Civilian Conservation Corps’ Camp Roosevelt was located in Luray, Virginia. This pioneer camp consisted of many buildings and areas including:
· Parade Field was similar to a main square in town; it had walking paths that connected buildings and the Company Streets.
· The headquarters building held the Military Office, where the management events took place and work projects were planned by the Project Superintendent.
· The 6 barracks at Camp Roosevelt were of the Military kind. Inspected weekly, the 45-70 enrollees living inside each barrack had to keep them tidy during their off hours.
· The administration building was a multi-purpose building, acting as the Hospital for the enrollees and as sleeping quarters for the officers.
· The pump house held the focal water source for all the different buildings.
· In addition to the mess hall being a friendly place to eat, there were numerous other activities held there. The education classes for the enrollees, dances, and more.
· The recreation center was the place for enrollees to take a break from their hard work. The rec center was prominently used for games, reading, and enjoying one another’s company.
Left: Commanding Officer Captain Leo Donovan
Right: Project Superintendent Jim Wilkins
“The Department of Agriculture and Interior planned the work for each state. The Army and Navy supervised the construction and operation of the camps (CCC Legacy).” At Camp Roosevelt the enrollees were led by Commanding Officer Captain Leo Donovan, pictured on the left.

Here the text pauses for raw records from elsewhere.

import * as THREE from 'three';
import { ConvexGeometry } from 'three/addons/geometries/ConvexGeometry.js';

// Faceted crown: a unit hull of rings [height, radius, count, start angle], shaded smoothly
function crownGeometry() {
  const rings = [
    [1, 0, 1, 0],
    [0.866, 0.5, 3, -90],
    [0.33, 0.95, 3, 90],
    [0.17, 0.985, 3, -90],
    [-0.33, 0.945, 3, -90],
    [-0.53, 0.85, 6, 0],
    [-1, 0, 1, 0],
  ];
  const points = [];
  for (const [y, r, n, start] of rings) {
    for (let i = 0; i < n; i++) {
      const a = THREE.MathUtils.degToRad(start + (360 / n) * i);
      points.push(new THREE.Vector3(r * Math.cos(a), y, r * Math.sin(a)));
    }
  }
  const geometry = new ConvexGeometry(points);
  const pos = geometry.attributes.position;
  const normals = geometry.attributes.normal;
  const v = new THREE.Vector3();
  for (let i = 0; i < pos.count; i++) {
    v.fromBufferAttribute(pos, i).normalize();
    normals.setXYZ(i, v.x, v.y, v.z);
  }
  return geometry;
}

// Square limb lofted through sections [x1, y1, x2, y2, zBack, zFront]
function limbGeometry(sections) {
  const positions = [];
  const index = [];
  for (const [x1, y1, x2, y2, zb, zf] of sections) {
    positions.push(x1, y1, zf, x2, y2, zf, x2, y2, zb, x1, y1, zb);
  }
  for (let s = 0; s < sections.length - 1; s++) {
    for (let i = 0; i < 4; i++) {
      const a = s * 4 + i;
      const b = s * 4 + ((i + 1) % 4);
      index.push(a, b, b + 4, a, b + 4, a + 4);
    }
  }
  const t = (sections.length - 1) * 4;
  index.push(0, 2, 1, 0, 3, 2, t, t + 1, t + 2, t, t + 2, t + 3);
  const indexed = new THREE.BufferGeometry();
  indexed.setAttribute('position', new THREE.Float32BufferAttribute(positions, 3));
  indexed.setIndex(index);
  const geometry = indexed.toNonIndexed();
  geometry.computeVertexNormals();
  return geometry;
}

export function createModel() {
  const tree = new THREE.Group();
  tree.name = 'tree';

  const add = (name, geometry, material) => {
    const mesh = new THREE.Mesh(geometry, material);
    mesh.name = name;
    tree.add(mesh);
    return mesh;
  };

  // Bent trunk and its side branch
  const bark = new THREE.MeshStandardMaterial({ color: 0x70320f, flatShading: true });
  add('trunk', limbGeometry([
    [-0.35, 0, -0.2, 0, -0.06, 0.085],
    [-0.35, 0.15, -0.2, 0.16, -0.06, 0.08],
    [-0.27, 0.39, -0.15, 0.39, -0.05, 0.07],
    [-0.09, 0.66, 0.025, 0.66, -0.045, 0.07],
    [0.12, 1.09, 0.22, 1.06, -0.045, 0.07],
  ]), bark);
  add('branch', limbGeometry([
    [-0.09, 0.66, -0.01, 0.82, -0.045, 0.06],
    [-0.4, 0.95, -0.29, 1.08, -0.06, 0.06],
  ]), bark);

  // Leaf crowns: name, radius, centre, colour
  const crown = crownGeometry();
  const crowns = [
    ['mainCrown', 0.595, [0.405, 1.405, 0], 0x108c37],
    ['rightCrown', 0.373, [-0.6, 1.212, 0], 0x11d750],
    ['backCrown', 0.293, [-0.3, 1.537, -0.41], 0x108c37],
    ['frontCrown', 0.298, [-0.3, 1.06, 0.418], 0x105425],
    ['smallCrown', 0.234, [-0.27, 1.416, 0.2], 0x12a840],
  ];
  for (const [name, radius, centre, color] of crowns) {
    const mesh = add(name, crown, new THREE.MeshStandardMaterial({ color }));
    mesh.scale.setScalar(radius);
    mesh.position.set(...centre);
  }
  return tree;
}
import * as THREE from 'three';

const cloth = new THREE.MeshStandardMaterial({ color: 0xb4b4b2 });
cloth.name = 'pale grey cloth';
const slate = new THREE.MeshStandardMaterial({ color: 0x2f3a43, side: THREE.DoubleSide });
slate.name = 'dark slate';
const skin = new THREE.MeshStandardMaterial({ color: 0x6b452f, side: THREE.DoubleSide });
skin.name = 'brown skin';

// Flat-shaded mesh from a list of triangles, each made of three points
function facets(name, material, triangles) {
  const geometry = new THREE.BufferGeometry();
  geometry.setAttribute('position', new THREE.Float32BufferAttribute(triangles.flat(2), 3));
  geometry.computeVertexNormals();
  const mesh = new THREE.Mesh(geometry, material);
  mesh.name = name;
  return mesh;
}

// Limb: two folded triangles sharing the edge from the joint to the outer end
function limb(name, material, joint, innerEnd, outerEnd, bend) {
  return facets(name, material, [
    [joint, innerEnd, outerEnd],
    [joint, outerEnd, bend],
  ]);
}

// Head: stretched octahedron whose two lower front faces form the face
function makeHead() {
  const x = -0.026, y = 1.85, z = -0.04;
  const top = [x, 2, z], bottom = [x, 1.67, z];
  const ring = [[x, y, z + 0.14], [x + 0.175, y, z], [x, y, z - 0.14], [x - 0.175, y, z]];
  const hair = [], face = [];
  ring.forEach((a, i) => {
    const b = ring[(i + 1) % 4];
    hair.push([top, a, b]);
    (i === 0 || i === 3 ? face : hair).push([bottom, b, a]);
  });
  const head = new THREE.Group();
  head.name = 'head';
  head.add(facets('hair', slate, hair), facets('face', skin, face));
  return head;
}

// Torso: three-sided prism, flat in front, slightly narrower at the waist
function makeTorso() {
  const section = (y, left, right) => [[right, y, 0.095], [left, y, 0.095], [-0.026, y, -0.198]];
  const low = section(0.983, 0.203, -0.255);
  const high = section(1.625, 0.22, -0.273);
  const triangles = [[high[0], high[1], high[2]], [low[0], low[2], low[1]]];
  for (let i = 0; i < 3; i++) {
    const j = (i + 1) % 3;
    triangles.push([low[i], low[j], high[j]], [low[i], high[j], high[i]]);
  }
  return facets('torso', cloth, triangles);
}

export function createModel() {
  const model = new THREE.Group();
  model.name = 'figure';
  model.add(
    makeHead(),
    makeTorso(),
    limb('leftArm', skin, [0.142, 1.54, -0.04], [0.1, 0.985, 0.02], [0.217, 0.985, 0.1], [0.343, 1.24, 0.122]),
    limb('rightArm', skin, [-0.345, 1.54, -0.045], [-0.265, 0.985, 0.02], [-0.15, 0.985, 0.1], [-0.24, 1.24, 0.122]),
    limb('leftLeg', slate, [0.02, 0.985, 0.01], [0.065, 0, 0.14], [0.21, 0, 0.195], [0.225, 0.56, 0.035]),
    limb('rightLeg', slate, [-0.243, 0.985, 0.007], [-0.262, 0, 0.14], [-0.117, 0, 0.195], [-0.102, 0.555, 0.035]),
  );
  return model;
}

His counterparts in this first unit were William F. Train a 2nd Lieutenant and Richard B. Carhart also a 2nd Lieutenant. These infantry officers were in charge of 100-300 at a time; they were in charge of planning the camp’s daily activities and watching over the enrollees, making sure they were up by 4:00 am and fed by 5:00 am each morning. Pictured on the right is Project Superintendent Jim Wilkins, who organized and managed Camp Roosevelt. “[Camp officials] taught discipline, good work habits and a trade to many who had little skills or working experience. These proved valuable once the men left the CCC, especially if they entered the military (CCC Legacy).”
Henry Rich was the very first enrollee for the CCC. His first four years at Camp Roosevelt were spent in the mess hall as a cook. After four years preparing food, Rich was promoted into a leadership position. Rich and all other enrollees at Camp Roosevelt were young men between the ages 17 and 25. Just as at all CCC camps at the time, they were all unmarried, out of school and unemployed. “The men worked 40-hour, six-day weeks, in crews of 48.” As a prospective economic boost during the depression era, enrollees had to send $25 out of their $30 per month paycheck to their families at home or held in an account until they were discharged from the camp (CCC Legacy).
“In addition to the monthly salary, men were given food, clothing, shelter, and medical care (CCC Legacy).” The enrollees were given physical, mental and vocational examinations (Gorham, Eric). Over 110,000 of the men who were illiterate learned how to both read and write during their spare time at their camps (CCC Legacy).